Please copy, exactly as they appear below, the lines from the one containing "corners = [V(p)" through the one containing "normal = V((0.645, 0, 0.764))".
*** Block opens ***
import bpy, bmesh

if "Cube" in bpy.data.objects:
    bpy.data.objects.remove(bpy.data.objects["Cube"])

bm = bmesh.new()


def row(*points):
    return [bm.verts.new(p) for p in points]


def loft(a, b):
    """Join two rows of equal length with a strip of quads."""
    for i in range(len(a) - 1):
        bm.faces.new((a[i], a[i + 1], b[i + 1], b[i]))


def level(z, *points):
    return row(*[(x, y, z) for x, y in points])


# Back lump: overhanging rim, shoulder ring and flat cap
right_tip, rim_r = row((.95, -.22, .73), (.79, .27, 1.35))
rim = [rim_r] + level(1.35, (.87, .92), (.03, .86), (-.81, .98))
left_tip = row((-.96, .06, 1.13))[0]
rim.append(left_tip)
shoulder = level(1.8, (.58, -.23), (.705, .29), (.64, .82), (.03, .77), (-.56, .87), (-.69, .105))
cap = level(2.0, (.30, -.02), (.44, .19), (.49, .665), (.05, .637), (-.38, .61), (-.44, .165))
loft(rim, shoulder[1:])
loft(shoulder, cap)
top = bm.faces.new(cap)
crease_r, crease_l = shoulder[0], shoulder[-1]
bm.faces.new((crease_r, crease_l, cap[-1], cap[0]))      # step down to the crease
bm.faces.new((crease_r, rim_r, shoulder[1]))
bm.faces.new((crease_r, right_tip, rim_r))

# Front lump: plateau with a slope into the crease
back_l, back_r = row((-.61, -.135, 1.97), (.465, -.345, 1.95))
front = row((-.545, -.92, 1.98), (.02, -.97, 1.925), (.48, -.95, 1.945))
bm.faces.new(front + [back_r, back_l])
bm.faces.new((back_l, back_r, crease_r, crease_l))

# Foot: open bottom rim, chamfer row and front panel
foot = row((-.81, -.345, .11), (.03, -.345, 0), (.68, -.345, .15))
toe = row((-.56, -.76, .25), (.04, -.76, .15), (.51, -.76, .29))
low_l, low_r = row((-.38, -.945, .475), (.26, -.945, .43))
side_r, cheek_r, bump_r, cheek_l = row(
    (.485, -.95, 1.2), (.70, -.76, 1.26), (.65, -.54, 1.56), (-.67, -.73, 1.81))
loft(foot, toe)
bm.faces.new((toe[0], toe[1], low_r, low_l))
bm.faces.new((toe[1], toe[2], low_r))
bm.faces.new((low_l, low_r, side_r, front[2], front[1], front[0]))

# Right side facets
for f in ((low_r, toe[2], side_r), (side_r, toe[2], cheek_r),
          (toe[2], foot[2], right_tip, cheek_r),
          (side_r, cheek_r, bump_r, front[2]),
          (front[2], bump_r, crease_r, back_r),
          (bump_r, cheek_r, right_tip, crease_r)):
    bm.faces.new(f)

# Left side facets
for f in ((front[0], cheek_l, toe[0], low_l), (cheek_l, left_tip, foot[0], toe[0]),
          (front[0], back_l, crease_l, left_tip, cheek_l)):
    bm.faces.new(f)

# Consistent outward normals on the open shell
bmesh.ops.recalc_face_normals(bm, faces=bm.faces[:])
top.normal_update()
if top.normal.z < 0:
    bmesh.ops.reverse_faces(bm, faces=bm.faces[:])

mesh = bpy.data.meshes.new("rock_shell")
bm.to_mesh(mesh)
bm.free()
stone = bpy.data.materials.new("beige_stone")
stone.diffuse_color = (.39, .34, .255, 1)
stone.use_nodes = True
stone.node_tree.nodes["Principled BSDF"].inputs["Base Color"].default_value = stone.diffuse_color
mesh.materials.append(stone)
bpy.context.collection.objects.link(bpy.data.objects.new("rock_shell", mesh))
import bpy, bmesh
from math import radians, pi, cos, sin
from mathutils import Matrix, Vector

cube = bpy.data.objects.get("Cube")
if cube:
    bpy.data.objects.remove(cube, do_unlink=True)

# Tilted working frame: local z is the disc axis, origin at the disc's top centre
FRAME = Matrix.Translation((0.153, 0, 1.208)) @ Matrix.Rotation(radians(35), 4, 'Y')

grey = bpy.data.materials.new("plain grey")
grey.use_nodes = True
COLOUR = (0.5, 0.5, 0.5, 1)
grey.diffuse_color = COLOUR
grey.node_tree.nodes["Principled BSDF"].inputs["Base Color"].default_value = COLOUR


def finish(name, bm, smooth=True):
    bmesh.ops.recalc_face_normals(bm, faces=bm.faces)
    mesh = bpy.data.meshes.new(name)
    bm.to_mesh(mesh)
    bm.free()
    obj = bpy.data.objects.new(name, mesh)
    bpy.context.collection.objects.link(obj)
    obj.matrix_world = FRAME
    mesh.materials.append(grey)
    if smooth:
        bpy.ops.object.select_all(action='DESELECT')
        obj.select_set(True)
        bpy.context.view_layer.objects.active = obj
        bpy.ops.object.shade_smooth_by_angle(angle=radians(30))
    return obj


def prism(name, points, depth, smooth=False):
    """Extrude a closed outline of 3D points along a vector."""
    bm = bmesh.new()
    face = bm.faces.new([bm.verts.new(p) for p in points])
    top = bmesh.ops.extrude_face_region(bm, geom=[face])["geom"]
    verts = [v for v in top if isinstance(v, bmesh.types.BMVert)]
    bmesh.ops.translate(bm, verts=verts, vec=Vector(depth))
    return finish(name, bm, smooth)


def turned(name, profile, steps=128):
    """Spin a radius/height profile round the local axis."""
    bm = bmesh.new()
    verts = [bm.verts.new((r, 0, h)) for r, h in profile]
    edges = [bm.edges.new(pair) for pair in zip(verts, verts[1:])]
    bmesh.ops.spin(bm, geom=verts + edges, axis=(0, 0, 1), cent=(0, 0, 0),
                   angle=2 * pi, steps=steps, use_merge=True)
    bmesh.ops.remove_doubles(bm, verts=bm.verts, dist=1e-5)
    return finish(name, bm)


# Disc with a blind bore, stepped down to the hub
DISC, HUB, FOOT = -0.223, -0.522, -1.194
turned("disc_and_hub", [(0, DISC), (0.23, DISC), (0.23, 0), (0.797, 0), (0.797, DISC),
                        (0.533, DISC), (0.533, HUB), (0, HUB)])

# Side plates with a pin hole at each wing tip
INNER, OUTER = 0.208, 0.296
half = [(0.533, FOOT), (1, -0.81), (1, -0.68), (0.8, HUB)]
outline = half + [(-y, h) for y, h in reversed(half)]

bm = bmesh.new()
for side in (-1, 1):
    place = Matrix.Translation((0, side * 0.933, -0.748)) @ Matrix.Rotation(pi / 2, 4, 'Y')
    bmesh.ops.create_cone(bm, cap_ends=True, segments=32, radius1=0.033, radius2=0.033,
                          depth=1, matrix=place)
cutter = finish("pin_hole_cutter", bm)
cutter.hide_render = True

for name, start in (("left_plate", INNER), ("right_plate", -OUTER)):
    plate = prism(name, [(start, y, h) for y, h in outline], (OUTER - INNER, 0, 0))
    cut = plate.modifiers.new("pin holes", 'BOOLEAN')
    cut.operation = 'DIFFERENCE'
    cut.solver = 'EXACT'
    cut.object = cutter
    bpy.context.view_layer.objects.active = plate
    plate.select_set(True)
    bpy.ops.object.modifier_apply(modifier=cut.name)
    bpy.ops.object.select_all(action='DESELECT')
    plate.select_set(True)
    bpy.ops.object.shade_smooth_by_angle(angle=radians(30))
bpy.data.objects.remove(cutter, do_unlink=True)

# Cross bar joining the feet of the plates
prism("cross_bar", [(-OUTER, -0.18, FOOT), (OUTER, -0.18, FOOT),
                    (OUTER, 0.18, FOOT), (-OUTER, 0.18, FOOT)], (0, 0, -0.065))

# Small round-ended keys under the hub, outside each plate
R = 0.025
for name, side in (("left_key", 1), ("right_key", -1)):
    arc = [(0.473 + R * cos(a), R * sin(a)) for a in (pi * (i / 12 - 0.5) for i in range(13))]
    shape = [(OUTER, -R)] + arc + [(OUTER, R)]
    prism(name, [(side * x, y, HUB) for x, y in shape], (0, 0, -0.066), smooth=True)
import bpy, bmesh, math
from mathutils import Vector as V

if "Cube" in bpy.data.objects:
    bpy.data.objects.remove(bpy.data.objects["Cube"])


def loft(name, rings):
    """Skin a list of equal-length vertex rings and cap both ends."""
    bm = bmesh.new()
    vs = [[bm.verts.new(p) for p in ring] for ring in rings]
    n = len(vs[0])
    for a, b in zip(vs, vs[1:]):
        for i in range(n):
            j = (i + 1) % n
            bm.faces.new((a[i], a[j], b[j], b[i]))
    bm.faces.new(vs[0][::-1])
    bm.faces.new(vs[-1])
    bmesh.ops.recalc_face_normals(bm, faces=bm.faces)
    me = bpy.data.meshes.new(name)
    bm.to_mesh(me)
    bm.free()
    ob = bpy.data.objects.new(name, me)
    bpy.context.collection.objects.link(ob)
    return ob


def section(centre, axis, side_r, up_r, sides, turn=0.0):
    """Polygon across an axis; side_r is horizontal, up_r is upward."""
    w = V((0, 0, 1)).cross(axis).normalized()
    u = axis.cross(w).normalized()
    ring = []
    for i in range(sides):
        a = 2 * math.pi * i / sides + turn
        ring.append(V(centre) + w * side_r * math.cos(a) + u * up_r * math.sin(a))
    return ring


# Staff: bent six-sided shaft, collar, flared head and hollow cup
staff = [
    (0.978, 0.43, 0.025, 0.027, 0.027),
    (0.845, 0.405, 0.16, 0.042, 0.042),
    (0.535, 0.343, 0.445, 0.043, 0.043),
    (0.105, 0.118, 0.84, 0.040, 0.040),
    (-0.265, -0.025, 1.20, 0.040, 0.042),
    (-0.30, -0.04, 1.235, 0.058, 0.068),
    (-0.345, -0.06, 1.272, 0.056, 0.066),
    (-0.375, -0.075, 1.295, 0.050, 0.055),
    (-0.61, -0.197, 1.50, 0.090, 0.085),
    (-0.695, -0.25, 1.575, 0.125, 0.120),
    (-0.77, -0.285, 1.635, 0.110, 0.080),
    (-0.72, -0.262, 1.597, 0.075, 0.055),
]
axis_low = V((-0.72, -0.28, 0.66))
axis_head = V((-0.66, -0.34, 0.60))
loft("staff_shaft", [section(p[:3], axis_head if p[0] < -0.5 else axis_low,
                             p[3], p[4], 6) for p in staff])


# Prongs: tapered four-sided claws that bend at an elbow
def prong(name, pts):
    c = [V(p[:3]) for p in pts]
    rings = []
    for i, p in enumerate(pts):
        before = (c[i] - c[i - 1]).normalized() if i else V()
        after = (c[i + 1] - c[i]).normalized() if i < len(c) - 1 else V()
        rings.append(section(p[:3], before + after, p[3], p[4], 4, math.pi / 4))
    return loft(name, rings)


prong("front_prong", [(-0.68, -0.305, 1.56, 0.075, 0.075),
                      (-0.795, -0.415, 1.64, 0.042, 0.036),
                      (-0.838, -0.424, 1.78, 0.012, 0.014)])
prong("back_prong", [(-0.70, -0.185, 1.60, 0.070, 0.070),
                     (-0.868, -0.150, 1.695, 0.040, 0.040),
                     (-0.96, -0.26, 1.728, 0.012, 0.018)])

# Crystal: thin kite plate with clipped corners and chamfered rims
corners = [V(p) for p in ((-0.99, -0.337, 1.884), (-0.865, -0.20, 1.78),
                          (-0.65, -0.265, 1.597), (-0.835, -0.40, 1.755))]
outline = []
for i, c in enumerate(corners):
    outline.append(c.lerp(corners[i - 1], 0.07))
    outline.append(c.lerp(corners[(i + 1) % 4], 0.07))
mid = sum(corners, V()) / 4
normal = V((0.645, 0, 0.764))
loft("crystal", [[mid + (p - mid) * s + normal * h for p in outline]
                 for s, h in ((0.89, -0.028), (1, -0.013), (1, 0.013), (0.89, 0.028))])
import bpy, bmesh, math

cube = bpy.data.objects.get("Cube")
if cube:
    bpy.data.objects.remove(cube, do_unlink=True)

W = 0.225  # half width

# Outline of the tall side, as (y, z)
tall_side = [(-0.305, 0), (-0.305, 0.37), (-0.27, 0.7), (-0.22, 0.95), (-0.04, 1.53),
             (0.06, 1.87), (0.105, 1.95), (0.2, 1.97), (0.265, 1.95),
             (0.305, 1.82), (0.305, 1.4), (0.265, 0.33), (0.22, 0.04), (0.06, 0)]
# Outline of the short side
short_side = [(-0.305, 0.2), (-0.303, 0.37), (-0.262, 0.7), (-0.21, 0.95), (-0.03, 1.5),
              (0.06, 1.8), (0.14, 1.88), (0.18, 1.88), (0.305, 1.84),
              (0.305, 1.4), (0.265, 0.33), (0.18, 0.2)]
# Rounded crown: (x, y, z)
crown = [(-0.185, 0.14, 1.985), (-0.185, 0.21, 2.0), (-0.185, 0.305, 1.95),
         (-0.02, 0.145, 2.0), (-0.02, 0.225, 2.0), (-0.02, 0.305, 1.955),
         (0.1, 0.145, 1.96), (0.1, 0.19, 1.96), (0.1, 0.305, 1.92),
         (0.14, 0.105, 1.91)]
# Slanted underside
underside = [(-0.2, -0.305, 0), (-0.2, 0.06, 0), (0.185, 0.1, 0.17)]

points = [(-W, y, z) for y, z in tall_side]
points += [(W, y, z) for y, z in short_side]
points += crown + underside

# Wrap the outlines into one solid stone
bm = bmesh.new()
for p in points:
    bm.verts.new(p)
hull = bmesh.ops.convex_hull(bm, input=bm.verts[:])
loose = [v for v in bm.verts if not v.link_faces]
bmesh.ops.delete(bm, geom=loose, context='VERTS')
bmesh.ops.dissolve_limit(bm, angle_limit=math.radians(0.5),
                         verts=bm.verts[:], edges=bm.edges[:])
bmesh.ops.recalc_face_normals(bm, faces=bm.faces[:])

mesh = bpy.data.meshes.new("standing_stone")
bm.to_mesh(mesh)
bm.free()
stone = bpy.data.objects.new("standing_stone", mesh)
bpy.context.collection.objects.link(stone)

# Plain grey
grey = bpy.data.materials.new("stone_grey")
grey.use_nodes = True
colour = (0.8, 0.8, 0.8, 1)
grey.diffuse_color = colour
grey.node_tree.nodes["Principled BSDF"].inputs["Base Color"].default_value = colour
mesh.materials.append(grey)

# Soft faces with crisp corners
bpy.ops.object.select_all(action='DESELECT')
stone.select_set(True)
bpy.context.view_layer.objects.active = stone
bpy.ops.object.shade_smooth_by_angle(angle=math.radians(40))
*** Block closes ***
| TASK RESPONSE |
corners = [V(p) for p in ((-0.99, -0.337, 1.884), (-0.865, -0.20, 1.78),
                          (-0.65, -0.265, 1.597), (-0.835, -0.40, 1.755))]
outline = []
for i, c in enumerate(corners):
    outline.append(c.lerp(corners[i - 1], 0.07))
    outline.append(c.lerp(corners[(i + 1) % 4], 0.07))
mid = sum(corners, V()) / 4
normal = V((0.645, 0, 0.764))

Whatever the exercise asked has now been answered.